### [Your objective]
Retype, word for word, every line from the one holding "bmesh.ops.remove_doubles(bm, verts=bm.verts, dist=1e-5)" through the one holding "ob = finish(bm, name, BLUE)" in the entries below, both included, and only those lines.

*** Opening of Exercise inputs ***

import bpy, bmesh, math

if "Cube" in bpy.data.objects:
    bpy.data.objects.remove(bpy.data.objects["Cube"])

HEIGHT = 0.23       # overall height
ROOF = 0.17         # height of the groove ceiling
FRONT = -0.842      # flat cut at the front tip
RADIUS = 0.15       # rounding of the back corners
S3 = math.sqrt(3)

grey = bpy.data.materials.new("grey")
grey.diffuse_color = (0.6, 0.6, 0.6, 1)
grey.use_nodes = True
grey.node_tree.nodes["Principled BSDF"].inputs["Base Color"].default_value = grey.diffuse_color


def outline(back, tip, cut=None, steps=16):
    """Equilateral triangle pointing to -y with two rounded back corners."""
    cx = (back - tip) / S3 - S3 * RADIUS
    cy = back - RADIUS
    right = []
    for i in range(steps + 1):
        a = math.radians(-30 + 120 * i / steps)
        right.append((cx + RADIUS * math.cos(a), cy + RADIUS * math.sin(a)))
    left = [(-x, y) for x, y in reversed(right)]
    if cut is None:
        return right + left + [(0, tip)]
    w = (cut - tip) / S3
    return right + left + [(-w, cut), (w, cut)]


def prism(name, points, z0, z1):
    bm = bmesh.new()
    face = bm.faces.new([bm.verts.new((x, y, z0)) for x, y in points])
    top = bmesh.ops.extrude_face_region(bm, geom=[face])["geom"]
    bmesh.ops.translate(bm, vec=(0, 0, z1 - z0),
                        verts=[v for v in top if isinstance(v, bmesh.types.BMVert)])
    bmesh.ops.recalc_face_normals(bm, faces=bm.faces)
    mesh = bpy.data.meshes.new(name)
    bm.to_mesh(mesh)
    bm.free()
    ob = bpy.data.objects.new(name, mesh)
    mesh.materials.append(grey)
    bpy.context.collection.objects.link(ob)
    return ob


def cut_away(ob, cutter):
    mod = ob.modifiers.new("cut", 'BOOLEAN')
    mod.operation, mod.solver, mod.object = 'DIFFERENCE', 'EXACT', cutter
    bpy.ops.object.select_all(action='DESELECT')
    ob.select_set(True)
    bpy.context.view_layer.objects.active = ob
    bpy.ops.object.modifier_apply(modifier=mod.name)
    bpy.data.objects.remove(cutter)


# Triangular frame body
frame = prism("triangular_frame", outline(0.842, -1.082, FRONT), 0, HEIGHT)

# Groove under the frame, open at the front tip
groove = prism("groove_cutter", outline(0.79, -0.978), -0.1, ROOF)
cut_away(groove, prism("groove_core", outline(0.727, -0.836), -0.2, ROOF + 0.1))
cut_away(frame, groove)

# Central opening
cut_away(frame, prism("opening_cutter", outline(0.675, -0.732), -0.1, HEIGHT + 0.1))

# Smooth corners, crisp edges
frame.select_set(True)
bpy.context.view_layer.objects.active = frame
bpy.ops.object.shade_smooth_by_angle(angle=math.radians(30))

*** Close of Exercise inputs ***
*** Opening of Exercise inputs ***

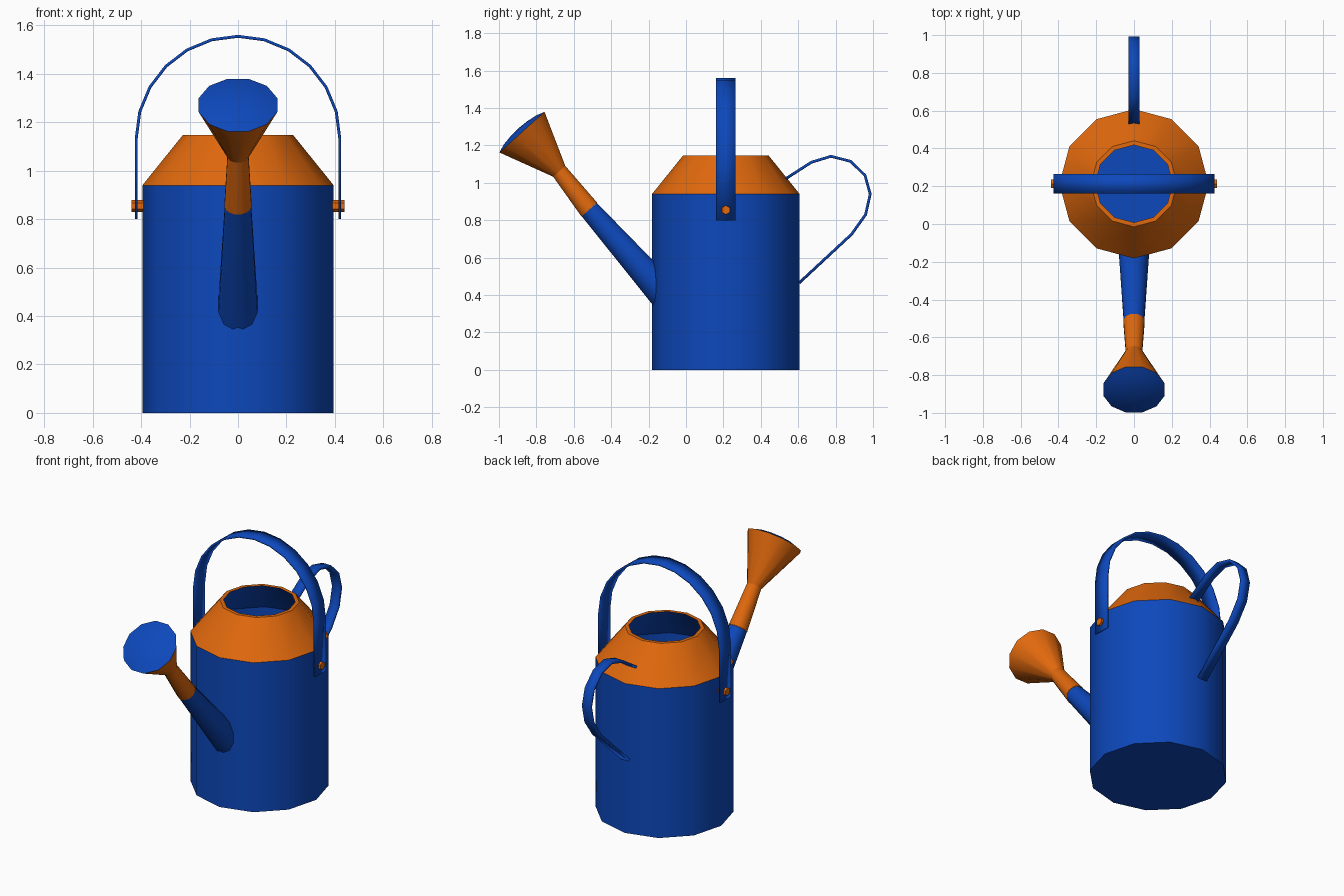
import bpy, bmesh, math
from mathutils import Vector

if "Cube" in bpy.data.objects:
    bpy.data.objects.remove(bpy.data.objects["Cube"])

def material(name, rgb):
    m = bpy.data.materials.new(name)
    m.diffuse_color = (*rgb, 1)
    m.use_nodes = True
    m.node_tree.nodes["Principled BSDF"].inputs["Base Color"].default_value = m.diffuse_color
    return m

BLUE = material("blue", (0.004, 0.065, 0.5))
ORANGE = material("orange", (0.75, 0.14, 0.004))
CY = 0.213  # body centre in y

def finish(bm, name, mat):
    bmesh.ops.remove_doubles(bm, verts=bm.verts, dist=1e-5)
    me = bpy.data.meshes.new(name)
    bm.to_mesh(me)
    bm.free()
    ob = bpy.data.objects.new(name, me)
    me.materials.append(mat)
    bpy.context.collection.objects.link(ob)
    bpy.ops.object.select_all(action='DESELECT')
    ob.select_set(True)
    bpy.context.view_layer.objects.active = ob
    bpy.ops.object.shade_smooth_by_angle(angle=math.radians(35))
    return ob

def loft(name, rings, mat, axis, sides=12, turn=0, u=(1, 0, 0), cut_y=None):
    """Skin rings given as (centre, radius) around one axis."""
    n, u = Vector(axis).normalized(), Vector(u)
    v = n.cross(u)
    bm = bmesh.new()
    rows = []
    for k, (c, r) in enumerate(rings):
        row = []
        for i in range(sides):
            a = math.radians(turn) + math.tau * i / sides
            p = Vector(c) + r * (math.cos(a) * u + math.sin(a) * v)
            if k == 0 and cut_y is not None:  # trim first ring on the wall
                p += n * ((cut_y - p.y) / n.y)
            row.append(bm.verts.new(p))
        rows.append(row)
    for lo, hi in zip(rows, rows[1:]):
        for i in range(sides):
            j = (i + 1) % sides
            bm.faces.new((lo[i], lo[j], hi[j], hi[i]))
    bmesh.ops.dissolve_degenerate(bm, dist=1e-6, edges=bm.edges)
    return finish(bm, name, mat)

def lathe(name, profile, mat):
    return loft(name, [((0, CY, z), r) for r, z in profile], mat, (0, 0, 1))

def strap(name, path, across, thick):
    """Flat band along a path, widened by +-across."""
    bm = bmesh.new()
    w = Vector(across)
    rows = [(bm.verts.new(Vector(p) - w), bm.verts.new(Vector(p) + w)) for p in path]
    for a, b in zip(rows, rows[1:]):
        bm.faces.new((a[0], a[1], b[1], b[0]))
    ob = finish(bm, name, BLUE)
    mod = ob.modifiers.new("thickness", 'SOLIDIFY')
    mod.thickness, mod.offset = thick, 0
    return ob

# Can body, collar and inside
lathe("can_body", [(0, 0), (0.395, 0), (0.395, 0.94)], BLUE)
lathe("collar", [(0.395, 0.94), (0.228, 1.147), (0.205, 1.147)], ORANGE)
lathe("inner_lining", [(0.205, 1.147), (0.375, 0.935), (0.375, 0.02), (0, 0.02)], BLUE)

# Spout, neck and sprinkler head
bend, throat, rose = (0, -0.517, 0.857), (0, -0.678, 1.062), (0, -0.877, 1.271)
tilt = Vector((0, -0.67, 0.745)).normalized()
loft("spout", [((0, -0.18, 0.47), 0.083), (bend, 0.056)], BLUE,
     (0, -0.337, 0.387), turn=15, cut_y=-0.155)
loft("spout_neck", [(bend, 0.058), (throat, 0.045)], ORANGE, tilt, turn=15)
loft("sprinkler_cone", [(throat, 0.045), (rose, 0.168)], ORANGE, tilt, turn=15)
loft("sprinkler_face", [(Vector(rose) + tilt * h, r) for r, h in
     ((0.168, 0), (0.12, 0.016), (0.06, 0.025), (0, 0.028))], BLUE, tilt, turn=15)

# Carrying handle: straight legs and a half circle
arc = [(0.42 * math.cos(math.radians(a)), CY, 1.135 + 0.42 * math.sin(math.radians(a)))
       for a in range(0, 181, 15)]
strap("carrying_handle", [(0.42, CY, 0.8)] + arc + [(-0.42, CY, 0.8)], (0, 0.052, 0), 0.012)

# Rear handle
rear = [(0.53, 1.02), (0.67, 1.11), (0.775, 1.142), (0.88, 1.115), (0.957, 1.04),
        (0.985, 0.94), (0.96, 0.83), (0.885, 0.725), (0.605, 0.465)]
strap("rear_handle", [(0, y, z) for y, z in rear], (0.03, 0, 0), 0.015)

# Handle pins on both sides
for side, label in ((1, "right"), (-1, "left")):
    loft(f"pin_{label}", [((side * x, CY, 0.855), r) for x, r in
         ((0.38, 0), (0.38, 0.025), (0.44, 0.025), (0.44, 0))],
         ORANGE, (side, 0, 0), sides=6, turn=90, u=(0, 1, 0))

*** Close of Exercise inputs ***

### [Answer space]
    bmesh.ops.remove_doubles(bm, verts=bm.verts, dist=1e-5)
    me = bpy.data.meshes.new(name)
    bm.to_mesh(me)
    bm.free()
    ob = bpy.data.objects.new(name, me)
    me.materials.append(mat)
    bpy.context.collection.objects.link(ob)
    bpy.ops.object.select_all(action='DESELECT')
    ob.select_set(True)
    bpy.context.view_layer.objects.active = ob
    bpy.ops.object.shade_smooth_by_angle(angle=math.radians(35))
    return ob

def loft(name, rings, mat, axis, sides=12, turn=0, u=(1, 0, 0), cut_y=None):
    """Skin rings given as (centre, radius) around one axis."""
    n, u = Vector(axis).normalized(), Vector(u)
    v = n.cross(u)
    bm = bmesh.new()
    rows = []
    for k, (c, r) in enumerate(rings):
        row = []
        for i in range(sides):
            a = math.radians(turn) + math.tau * i / sides
            p = Vector(c) + r * (math.cos(a) * u + math.sin(a) * v)
            if k == 0 and cut_y is not None:  # trim first ring on the wall
                p += n * ((cut_y - p.y) / n.y)
            row.append(bm.verts.new(p))
        rows.append(row)
    for lo, hi in zip(rows, rows[1:]):
        for i in range(sides):
            j = (i + 1) % sides
            bm.faces.new((lo[i], lo[j], hi[j], hi[i]))
    bmesh.ops.dissolve_degenerate(bm, dist=1e-6, edges=bm.edges)
    return finish(bm, name, mat)

def lathe(name, profile, mat):
    return loft(name, [((0, CY, z), r) for r, z in profile], mat, (0, 0, 1))

def strap(name, path, across, thick):
    """Flat band along a path, widened by +-across."""
    bm = bmesh.new()
    w = Vector(across)
    rows = [(bm.verts.new(Vector(p) - w), bm.verts.new(Vector(p) + w)) for p in path]
    for a, b in zip(rows, rows[1:]):
        bm.faces.new((a[0], a[1], b[1], b[0]))
    ob = finish(bm, name, BLUE)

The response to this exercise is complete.